*** Supplied information ***
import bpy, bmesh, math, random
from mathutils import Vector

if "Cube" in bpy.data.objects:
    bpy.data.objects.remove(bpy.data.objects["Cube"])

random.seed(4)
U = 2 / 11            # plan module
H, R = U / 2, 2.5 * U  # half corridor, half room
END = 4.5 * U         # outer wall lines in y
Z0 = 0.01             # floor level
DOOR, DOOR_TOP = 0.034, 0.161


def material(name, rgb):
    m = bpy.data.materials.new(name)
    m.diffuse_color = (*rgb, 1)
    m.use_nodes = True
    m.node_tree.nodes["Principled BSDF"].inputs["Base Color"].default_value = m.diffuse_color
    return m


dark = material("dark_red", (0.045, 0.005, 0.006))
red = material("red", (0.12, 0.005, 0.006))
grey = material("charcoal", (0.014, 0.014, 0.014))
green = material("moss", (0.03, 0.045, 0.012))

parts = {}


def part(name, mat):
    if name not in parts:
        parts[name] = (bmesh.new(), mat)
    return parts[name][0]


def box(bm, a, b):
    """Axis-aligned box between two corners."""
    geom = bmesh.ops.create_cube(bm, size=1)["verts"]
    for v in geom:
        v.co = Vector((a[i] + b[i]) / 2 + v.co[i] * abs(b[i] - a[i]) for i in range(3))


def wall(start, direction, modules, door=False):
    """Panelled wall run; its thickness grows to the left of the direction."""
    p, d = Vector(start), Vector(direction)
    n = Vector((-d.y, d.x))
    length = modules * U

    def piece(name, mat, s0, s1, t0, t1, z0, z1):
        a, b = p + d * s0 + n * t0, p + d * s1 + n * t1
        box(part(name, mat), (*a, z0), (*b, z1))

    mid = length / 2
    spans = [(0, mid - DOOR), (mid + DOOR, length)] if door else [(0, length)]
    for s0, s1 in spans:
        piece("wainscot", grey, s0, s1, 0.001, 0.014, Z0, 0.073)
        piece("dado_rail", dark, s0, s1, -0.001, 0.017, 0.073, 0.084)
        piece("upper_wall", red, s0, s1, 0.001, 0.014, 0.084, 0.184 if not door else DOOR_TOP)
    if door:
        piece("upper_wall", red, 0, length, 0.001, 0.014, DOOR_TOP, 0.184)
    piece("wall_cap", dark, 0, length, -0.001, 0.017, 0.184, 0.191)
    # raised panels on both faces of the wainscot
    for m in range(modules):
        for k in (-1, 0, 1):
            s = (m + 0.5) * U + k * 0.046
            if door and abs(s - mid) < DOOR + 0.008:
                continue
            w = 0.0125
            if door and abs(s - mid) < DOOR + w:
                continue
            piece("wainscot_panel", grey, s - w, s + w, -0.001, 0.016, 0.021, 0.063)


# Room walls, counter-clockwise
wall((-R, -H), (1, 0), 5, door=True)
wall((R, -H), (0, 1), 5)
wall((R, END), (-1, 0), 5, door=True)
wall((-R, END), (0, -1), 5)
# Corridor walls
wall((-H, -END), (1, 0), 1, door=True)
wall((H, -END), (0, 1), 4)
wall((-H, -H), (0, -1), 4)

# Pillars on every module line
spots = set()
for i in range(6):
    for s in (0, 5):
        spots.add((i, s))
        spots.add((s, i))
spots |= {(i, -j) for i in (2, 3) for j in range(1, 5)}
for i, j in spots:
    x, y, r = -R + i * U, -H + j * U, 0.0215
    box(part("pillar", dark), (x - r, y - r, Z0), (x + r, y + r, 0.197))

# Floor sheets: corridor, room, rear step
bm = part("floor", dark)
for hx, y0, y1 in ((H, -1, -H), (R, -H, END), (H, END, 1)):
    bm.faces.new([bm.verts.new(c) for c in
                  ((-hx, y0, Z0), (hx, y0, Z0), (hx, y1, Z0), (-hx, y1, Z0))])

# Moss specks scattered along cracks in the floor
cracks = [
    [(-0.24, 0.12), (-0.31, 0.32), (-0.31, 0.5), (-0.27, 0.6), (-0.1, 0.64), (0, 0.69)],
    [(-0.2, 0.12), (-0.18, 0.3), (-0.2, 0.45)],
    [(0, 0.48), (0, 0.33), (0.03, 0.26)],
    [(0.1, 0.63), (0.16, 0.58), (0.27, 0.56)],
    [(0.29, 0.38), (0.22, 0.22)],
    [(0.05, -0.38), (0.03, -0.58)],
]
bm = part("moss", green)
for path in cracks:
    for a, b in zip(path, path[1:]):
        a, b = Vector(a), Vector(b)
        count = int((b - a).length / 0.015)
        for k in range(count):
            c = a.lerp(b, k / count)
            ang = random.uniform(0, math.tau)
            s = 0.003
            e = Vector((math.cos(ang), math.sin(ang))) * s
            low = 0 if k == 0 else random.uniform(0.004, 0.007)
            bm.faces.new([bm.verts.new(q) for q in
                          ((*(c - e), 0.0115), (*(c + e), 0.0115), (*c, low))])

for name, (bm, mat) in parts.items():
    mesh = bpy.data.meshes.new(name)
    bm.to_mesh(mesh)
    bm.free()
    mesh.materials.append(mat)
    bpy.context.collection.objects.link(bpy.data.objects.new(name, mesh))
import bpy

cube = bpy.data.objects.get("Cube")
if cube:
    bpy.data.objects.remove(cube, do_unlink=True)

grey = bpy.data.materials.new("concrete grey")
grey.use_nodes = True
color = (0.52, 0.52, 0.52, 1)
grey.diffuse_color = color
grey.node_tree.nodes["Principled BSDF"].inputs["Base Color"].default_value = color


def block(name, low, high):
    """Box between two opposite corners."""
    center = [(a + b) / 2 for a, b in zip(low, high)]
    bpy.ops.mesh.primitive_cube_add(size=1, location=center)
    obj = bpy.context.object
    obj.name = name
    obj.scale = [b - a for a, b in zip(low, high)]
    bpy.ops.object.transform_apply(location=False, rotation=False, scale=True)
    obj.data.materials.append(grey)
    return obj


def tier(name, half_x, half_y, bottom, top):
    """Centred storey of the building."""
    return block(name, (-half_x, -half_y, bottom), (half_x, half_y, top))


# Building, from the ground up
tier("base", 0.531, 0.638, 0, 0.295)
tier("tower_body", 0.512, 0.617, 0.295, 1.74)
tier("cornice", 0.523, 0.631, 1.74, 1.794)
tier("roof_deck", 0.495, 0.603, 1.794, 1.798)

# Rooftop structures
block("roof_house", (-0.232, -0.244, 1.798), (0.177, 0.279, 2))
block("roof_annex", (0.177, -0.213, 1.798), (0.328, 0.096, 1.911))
*** End of Supplied information ***
**Task prompt**. Print only the lines from the top of the data above down to the line holding "parts[name] = (bmesh.new(), mat)", inclusive.

**Written reply**.
import bpy, bmesh, math, random
from mathutils import Vector

if "Cube" in bpy.data.objects:
    bpy.data.objects.remove(bpy.data.objects["Cube"])

random.seed(4)
U = 2 / 11            # plan module
H, R = U / 2, 2.5 * U  # half corridor, half room
END = 4.5 * U         # outer wall lines in y
Z0 = 0.01             # floor level
DOOR, DOOR_TOP = 0.034, 0.161


def material(name, rgb):
    m = bpy.data.materials.new(name)
    m.diffuse_color = (*rgb, 1)
    m.use_nodes = True
    m.node_tree.nodes["Principled BSDF"].inputs["Base Color"].default_value = m.diffuse_color
    return m


dark = material("dark_red", (0.045, 0.005, 0.006))
red = material("red", (0.12, 0.005, 0.006))
grey = material("charcoal", (0.014, 0.014, 0.014))
green = material("moss", (0.03, 0.045, 0.012))

parts = {}


def part(name, mat):
    if name not in parts:
        parts[name] = (bmesh.new(), mat)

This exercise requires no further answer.